Tuesday, August 16, 2011

Disturbing Beauty

As I write this, Alexandra Sherman is putting the finishing touches on the fall show in the Dadian Gallery, Strength and Struggle: Haiti Continued, works by Lavar Munroe. Alexandra has been working with Mr. Munroe for months, and knows much more about him and his work than I do, so I will leave it to her to write more specifically about the artist's background, concerns, and processes.

Lavar Munroe, Awakening Spirits,
acrylic and collage on paper
What intrigues me about Munroe's work, among many other things, is the juxtaposition of his lush color palette and impeccable composition with the disturbing nature of what is depicted. Glorious sprays of blue and green  that might at first be identified as bouquets reveal themselves as the carefully arrayed feathers of a bloody, partially-beheaded chicken. Elsewhere, a being with a bird's head, horse's hooves, and human hands, dressed in a patched yet flowing garment, leads a flock of bandaged, red-combed chickens that somehow also resemble a crowd of saints in some half-remembered, byzantine icon. A look at his website, http://lavar-munroe.com, reveals images that are even more disturbing, and equally beautiful.

Lavar Munroe, Thanksgiving, graphite drawing,
digital color, Ultrachrome K3 ink on velvet paper
All of this raises the question that I have, more than once, put to my students: What does it mean to make a beautiful artwork about something that is terrible to contemplate? Does the attractiveness of the image make the subject matter more horrifying by shocking us after inviting us to draw near? Or does our appreciation of  the delicate colors, fine drawing, and intricate composition inure us to the terror of what is depicted? Do the luxurious fabrics, well-muscled flesh, and intricate intertwining of arms, legs, and bodies in Peter Paul Rubens' Massacre of the Innocents invite us to identify with the burly soldiers, the screaming women and children, or the angels who hover above waiting to bestow flowery wreaths of victory on the innocent martyrs? What does a beautiful picture say about an ugly situation?

I think I'll wander back down the hall to the gallery, and see if the disturbing beauty of Lavar Munroe's extraordinary images offers any answers.

1 comment:

  1. The beauty of the pieces is like a force of nature. Like a thunderstorm the lightening, wind and thunder can be beautiful and terrifying at the same time. The beauty of the paintings draws me in and intensifies the horror of the scene.
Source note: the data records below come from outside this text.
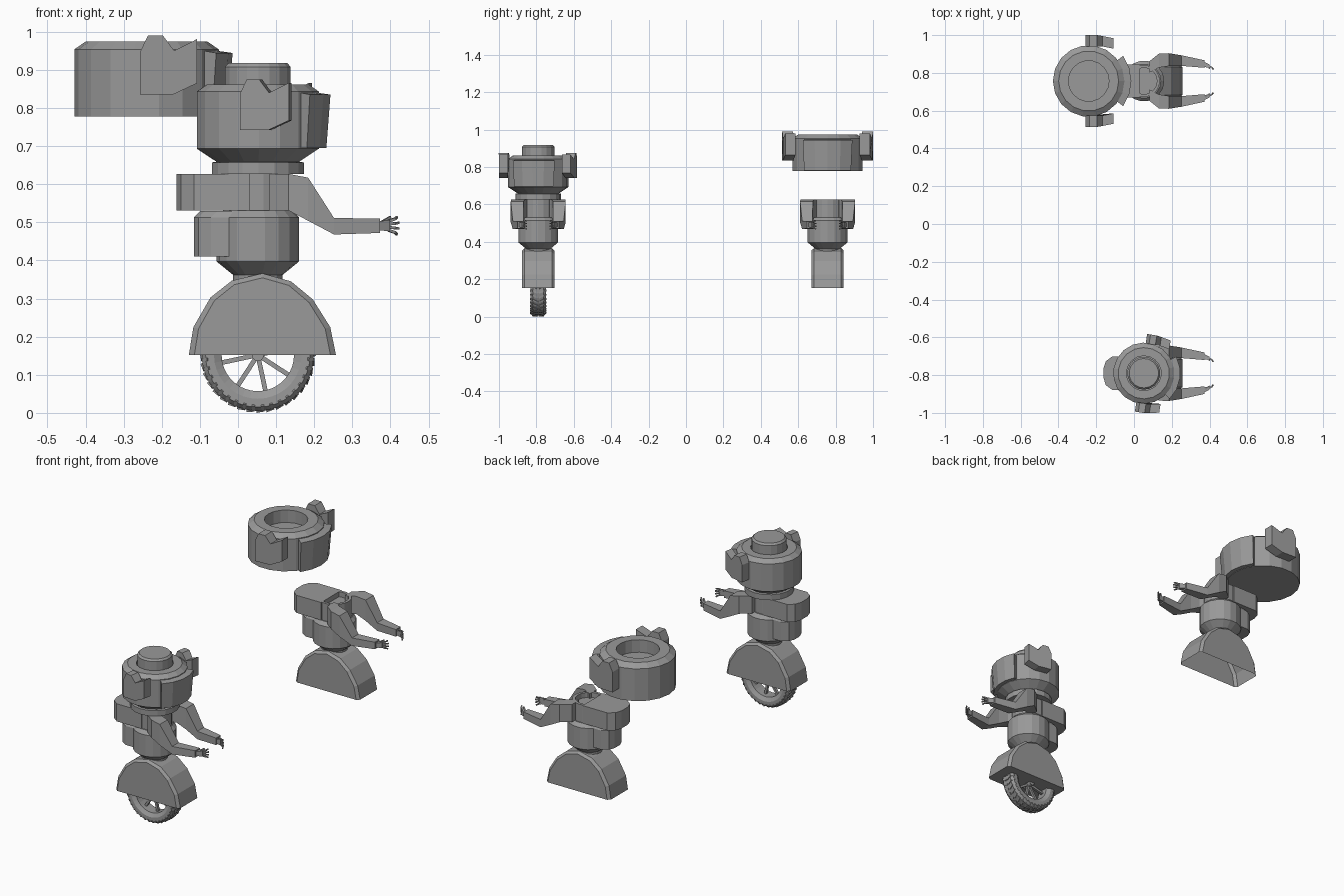
import bpy, bmesh
from math import sin, cos, pi, radians
from mathutils import Matrix, Vector

cube = bpy.data.objects.get("Cube")
if cube:
    bpy.data.objects.remove(cube, do_unlink=True)

grey = bpy.data.materials.new("plain grey")
grey.use_nodes = True
GREY = (0.32, 0.32, 0.32, 1)
grey.diffuse_color = GREY
grey.node_tree.nodes["Principled BSDF"].inputs["Base Color"].default_value = GREY


def finish(name, bm, place):
    """Turn a bmesh into a flat shaded object at the given placement."""
    bmesh.ops.remove_doubles(bm, verts=bm.verts, dist=1e-5)
    bmesh.ops.recalc_face_normals(bm, faces=bm.faces)
    mesh = bpy.data.meshes.new(name)
    bm.to_mesh(mesh)
    bm.free()
    mesh.materials.append(grey)
    ob = bpy.data.objects.new(name, mesh)
    ob.matrix_world = place
    bpy.context.collection.objects.link(ob)


def add_loft(bm, rings, skip=None, loop=False):
    """Skin a row of equal point rings; skip leaves one side open."""
    vs = [[bm.verts.new(p) for p in ring] for ring in rings]
    n = len(vs[0])
    pairs = list(zip(vs, vs[1:] + vs[:1])) if loop else list(zip(vs, vs[1:]))
    for a, b in pairs:
        for i in range(n):
            if i != skip:
                j = (i + 1) % n
                bm.faces.new((a[i], a[j], b[j], b[i]))
    if not loop:
        bm.faces.new(vs[0])
        bm.faces.new(vs[-1])


def loft(name, rings, place, **kw):
    bm = bmesh.new()
    add_loft(bm, rings, **kw)
    finish(name, bm, place)


def lathe(name, profile, place, sides=18):
    """Turn (radius, z) points round the z axis."""
    rings = [[(r * cos(2 * pi * i / sides), r * sin(2 * pi * i / sides), z)
              for i in range(sides)] for r, z in profile]
    loft(name, rings, place)


def beam(bm, a, b, w, h):
    """Thin box between two points."""
    a, b = Vector(a), Vector(b)
    rot = (b - a).to_track_quat('X', 'Z').to_matrix().to_4x4()
    m = Matrix.Translation((a + b) / 2) @ rot @ Matrix.Diagonal(((b - a).length, w, h, 1))
    bmesh.ops.create_cube(bm, size=1, matrix=m)


def fender(tag, place, closed):
    arch = [(-.193, .152), (-.181, .225), (-.136, .303), (-.08, .347), (0, .366),
            (.075, .345), (.132, .298), (.178, .225), (.193, .152)]
    rings = []
    for y, sx, sz in ((-.086, .925, .945), (-.073, 1, 1), (.073, 1, 1), (.086, .925, .945)):
        rings.append([(.012 + x * sx, y, .152 + (z - .152) * sz) for x, z in arch])
    loft(tag + "fender", rings, place, skip=None if closed else len(arch) - 1)


def backpack(name, place, back, front, half, z0, z1, top):
    """Rounded block behind the torso, with a sloping top edge."""
    plan = [(front, -half), (back + .045, -half), (back + .012, -half * .72), (back, -half * .3),
            (back, half * .3), (back + .012, half * .72), (back + .045, half), (front, half)]
    rings = [[(x, y, z0) for x, y in plan], [(x, y, z1) for x, y in plan]]
    if top > z1:
        rings.append([(x + .018 if x < front else x, y * .85, top) for x, y in plan])
    loft(name, rings, place)


def torso(tag, place):
    lathe(tag + "waist", [(.065, .345), (.065, .362), (.108, .397), (.108, .513), (.09, .531)], place)
    lathe(tag + "chest", [(.085, .528), (.085, .627), (.07, .627), (.07, .6)], place)
    backpack(tag + "lower_pack", place, -.168, -.05, .075, .41, .513, .53)
    backpack(tag + "upper_pack", place, -.213, -.02, .088, .531, .627, .627)

    # Arms: shoulder, elbow and wrist sections, then curled fingers
    sections = [(.03, .075, .03, .531, .627), (.08, .108, .037, .531, .627),
                (.132, .113, .034, .504, .617), (.2, .108, .028, .468, .511),
                (.32, .09, .02, .472, .51)]
    palm = [(.32, .088, .014, .479, .503), (.347, .079, .008, .476, .506)]
    for side, s in (("left", 1), ("right", -1)):
        for part, rows in (("arm", sections), ("palm", palm)):
            rings = [[(x, s * (y - w), lo), (x, s * (y + w), lo),
                      (x, s * (y + w), hi), (x, s * (y - w), hi)] for x, y, w, lo, hi in rows]
            loft(tag + side + "_" + part, rings, place)
        bm = bmesh.new()
        for i in range(4):
            t = i - 1.5
            root = (.343, s * .08, .491 + t * .008)
            knuckle = (.36, s * .072, .491 + t * .012)
            tip = (.372 - abs(t) * .005, s * .062, .491 + t * .015)
            beam(bm, root, knuckle, .008, .007)
            beam(bm, knuckle, tip, .006, .006)
        beam(bm, (.325, s * .085, .5), (.348, s * .068, .513), .007, .007)
        finish(tag + side + "_fingers", bm, place)


def head(tag, place, with_base):
    # Ring shaped shell with a sunken top
    profile = [(.162, 0), (.162, .15), (.136, .168), (.092, .168), (.092, .11)]
    if with_base:
        profile = [(.122, -.066), (.122, -.036), (.11, -.034)] + profile
    lathe(tag + "head_shell", profile, place)
    if with_base:
        lathe(tag + "head_cap", [(.087, .11), (.087, .215), (.078, .225)], place)

    # Curved visor leaning outwards
    rings = []
    for i in range(5):
        a = radians(-36 + 18 * i)
        rings.append([(r * cos(a), r * sin(a), z) for r, z in
                      ((.15, .002), (.182, .002), (.193, .142), (.15, .148))])
    loft(tag + "visor", rings, place)

    # Notched ear plates
    outline = [(-.015, .049), (-.015, .143), (.003, .181), (.037, .181),
               (.062, .147), (.113, .173), (.113, .074), (.06, .049)]
    for side, s in (("left", 1), ("right", -1)):
        inner = [(x, s * (.157 - max(0, x - .06) * .2), z) for x, z in outline]
        outer = [(x, s * (.208 - max(0, x - .04) * .2), z) for x, z in outline]
        loft(tag + side + "_ear", [inner, outer], place)


def wheel(tag, place):
    hub = place @ Matrix.Translation((0, 0, .152)) @ Matrix.Rotation(pi / 2, 4, 'X')
    # Tyre: closed cross-section swept round the axle
    section = [(.095, -.03), (.115, -.042), (.137, -.042), (.147, -.028),
               (.147, .028), (.137, .042), (.115, .042), (.095, .03)]
    n = 36
    rings = [[(r * cos(2 * pi * i / n), r * sin(2 * pi * i / n), z) for r, z in section]
             for i in range(n)]
    loft(tag + "tyre", rings, hub, loop=True)

    # Slanted tread bars in a chevron
    bm = bmesh.new()
    for i in range(n):
        a = 2 * pi * i / n
        b = a + .09
        for s in (-1, 1):
            mid = (.147 * cos(a), .147 * sin(a), s * .004)
            edge = (.145 * cos(b), .145 * sin(b), s * .03)
            side = (.132 * cos(b), .132 * sin(b), s * .043)
            beam(bm, mid, edge, .009, .009)
            beam(bm, edge, side, .008, .006)
    finish(tag + "tyre_tread", bm, hub)

    # Hub and spokes
    lathe(tag + "hub", [(.016, -.03), (.016, .03)], hub, 12)
    bm = bmesh.new()
    for i in range(8):
        a = 2 * pi * i / 8 + radians(12)
        beam(bm, (0, 0, 0), (.1 * cos(a), .1 * sin(a), 0), .012, .014)
    finish(tag + "spokes", bm, hub)


# Complete figure, with its head turned a little
whole = Matrix.Translation((.052, -.79, 0))
wheel("whole_", whole)
fender("whole_", whole, True)
torso("whole_", whole)
head("whole_", whole @ Matrix.Translation((0, 0, .693)) @ Matrix.Rotation(radians(-9), 4, 'Z'), True)

# Second figure without a wheel, its larger head set apart
spare = Matrix.Translation((.052, .757, 0))
fender("spare_", spare, False)
torso("spare_", spare)
head("spare_", Matrix.Translation((-.24, .757, .778)) @ Matrix.Scale(1.17, 4), False)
It gives me a heightened awareness and inspires me to do something. The beauty of the pieces also gives me hope that out of the horror there may be a remmant that can be used to bring something meaningful out of the ashes.